In the competitive world of college basketball recruiting, coaches will use any edge they can to land a blue-chip high school athlete. Roy Williams can use the Tar Heel history at North Carolina. UCLA’s Ben Howland can point to his school’s 11 national championship banners.
But no college coach has what Oregon State’s Craig Robinson has: access to his brother-in-law, basketball fanatic President Obama.
Could a call from the Oval Office make a difference in Robinson’s recruiting?
He did not seem to rule out using his presidential connections in a radio interview with Steve Mason and John Ireland on ESPN L.A. on Tuesday, according to the blog SportsRadioInterviews.com.
Q: Are you even allowed to use your sister and brother-in-law by rule, can you get them to help you if you want to?
Robinson: I haven’t tested the rule yet. But what I’ve been telling people is I think the president has the right to call any citizen that he feels like calling any time he wants. I haven’t had to use him yet, but I think I ought to petition the NCAA to see what the ruling will be on that before I do it.
Robinson played for legendary coach Pete Carrill at Princeton from 1980 to 1983 and was a two-time Ivy League Player of the Year.
The Obamas and Robinson frequently told the story of how Robinson brought Barack Obama into a basketball game in Chicago after he and Michelle Obama first started dating –- a classic older-brother move, testing his younger sister’s new suitor. Obama skills on the court served him well and he and Robinson still play the occasional pick-up game.
Robinson was brought in to turn around a struggling Oregon State program that didn’t win a single game in the Pac-10 last season and went 6-25 overall.
In his first season, the Beavers are 7-9 in the conference and 13-14 overall, and there is talk of Pac-10 coach of the year honors for Robinson.

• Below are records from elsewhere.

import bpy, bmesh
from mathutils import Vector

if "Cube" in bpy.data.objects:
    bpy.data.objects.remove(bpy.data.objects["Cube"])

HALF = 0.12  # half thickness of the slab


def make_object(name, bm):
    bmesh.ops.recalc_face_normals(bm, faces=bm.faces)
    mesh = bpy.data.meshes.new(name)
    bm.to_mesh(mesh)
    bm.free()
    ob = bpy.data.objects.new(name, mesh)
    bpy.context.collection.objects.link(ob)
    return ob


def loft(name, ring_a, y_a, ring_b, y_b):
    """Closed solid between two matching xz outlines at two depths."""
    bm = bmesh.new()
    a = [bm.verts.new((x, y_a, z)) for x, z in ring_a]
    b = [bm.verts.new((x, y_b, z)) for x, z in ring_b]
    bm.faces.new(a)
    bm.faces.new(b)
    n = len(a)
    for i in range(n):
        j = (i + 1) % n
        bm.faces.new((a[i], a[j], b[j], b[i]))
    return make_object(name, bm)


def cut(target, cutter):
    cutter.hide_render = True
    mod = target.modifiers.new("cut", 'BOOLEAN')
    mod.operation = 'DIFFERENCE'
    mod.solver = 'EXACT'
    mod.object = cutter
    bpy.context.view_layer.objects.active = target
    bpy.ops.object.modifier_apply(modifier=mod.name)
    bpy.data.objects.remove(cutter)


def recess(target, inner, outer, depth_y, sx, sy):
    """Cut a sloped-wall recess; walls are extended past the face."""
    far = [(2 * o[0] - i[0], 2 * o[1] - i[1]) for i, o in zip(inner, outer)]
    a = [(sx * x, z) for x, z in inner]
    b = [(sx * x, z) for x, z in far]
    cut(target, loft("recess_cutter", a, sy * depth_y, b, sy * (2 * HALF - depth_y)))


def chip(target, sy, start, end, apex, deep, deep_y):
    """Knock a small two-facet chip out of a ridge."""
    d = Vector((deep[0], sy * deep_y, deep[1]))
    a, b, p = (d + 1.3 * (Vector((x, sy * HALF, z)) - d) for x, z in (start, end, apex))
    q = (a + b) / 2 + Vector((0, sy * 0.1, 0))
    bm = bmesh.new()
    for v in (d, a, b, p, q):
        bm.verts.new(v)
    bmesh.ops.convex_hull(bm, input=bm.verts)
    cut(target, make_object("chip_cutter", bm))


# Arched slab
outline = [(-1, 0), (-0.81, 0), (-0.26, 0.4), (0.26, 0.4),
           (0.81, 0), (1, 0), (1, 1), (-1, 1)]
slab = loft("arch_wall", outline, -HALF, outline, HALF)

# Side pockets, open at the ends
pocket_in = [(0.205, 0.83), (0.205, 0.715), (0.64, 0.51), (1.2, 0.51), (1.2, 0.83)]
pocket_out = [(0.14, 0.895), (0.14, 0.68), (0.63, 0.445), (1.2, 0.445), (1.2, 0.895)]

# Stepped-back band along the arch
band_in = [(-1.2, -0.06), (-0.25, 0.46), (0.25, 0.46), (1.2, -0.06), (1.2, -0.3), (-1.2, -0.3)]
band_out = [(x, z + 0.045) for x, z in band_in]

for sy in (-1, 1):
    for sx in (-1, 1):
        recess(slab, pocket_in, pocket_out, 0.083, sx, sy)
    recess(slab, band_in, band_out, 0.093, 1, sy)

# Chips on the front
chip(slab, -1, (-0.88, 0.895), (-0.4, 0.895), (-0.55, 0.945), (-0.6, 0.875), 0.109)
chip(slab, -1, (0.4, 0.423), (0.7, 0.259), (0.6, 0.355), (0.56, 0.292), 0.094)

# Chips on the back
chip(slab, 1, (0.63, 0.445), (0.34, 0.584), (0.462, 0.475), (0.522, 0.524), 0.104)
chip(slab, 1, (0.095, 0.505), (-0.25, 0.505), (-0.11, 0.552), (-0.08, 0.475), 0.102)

Asked by ESPN L.A. if this season’s success is a stimulus package, Robinson said it was more like a bailout plan.
Change Beaver fans can believe in?